* RECORD SET *
# # # # # # #

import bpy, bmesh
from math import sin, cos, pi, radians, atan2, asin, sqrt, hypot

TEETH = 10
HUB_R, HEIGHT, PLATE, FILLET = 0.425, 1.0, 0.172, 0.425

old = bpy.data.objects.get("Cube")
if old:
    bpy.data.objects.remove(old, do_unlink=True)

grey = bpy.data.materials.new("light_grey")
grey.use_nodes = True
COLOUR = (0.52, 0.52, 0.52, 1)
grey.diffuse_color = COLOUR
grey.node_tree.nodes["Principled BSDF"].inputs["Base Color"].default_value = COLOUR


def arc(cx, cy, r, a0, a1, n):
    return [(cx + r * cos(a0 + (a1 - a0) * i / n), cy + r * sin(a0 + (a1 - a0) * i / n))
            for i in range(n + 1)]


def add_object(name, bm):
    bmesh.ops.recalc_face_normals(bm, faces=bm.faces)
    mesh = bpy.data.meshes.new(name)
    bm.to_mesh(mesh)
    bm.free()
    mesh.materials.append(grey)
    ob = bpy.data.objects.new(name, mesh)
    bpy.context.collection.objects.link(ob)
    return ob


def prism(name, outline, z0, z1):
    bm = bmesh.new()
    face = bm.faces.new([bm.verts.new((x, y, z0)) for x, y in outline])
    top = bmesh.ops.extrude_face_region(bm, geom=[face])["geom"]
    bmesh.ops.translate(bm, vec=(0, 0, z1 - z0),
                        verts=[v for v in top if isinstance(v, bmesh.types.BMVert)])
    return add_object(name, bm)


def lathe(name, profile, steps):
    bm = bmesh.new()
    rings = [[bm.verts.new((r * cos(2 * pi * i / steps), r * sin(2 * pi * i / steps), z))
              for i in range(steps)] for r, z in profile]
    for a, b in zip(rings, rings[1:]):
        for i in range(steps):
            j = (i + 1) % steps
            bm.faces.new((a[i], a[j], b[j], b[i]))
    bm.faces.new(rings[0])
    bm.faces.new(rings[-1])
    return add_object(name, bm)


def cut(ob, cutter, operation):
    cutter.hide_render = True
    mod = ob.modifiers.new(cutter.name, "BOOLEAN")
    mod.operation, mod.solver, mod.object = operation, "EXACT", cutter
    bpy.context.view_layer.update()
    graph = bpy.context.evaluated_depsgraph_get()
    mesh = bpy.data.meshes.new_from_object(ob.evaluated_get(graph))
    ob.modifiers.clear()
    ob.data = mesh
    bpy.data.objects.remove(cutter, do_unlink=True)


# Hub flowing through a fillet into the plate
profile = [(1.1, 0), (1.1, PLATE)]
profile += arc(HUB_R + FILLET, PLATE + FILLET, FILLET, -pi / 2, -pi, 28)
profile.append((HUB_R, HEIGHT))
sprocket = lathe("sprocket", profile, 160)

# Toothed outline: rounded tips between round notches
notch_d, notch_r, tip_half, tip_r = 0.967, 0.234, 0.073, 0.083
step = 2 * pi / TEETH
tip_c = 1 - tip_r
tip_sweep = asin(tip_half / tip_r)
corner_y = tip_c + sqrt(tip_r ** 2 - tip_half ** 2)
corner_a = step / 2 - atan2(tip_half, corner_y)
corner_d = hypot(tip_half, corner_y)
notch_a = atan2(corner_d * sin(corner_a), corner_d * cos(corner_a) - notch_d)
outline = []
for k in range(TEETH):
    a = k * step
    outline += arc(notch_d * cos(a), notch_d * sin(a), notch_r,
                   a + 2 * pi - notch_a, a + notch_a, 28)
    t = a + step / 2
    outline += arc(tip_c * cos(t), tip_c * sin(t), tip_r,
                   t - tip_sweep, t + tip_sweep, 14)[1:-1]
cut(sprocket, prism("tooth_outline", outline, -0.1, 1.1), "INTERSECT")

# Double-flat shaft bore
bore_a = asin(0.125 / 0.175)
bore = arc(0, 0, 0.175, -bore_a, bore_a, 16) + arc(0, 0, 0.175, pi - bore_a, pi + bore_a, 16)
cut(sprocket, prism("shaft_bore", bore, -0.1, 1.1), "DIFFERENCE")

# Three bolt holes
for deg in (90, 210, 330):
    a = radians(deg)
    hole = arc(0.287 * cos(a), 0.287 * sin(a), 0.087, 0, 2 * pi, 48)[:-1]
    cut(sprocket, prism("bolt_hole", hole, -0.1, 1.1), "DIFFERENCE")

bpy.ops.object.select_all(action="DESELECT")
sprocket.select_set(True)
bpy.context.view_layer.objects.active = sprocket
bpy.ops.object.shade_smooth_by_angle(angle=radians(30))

# # # # # # #

* EXERCISE BRIEF *
Print the records verbatim, stopping after the "rings = [[bm.verts.new((r" line.

* PROBLEM SOLUTION *
import bpy, bmesh
from math import sin, cos, pi, radians, atan2, asin, sqrt, hypot

TEETH = 10
HUB_R, HEIGHT, PLATE, FILLET = 0.425, 1.0, 0.172, 0.425

old = bpy.data.objects.get("Cube")
if old:
    bpy.data.objects.remove(old, do_unlink=True)

grey = bpy.data.materials.new("light_grey")
grey.use_nodes = True
COLOUR = (0.52, 0.52, 0.52, 1)
grey.diffuse_color = COLOUR
grey.node_tree.nodes["Principled BSDF"].inputs["Base Color"].default_value = COLOUR


def arc(cx, cy, r, a0, a1, n):
    return [(cx + r * cos(a0 + (a1 - a0) * i / n), cy + r * sin(a0 + (a1 - a0) * i / n))
            for i in range(n + 1)]


def add_object(name, bm):
    bmesh.ops.recalc_face_normals(bm, faces=bm.faces)
    mesh = bpy.data.meshes.new(name)
    bm.to_mesh(mesh)
    bm.free()
    mesh.materials.append(grey)
    ob = bpy.data.objects.new(name, mesh)
    bpy.context.collection.objects.link(ob)
    return ob


def prism(name, outline, z0, z1):
    bm = bmesh.new()
    face = bm.faces.new([bm.verts.new((x, y, z0)) for x, y in outline])
    top = bmesh.ops.extrude_face_region(bm, geom=[face])["geom"]
    bmesh.ops.translate(bm, vec=(0, 0, z1 - z0),
                        verts=[v for v in top if isinstance(v, bmesh.types.BMVert)])
    return add_object(name, bm)


def lathe(name, profile, steps):
    bm = bmesh.new()
    rings = [[bm.verts.new((r * cos(2 * pi * i / steps), r * sin(2 * pi * i / steps), z))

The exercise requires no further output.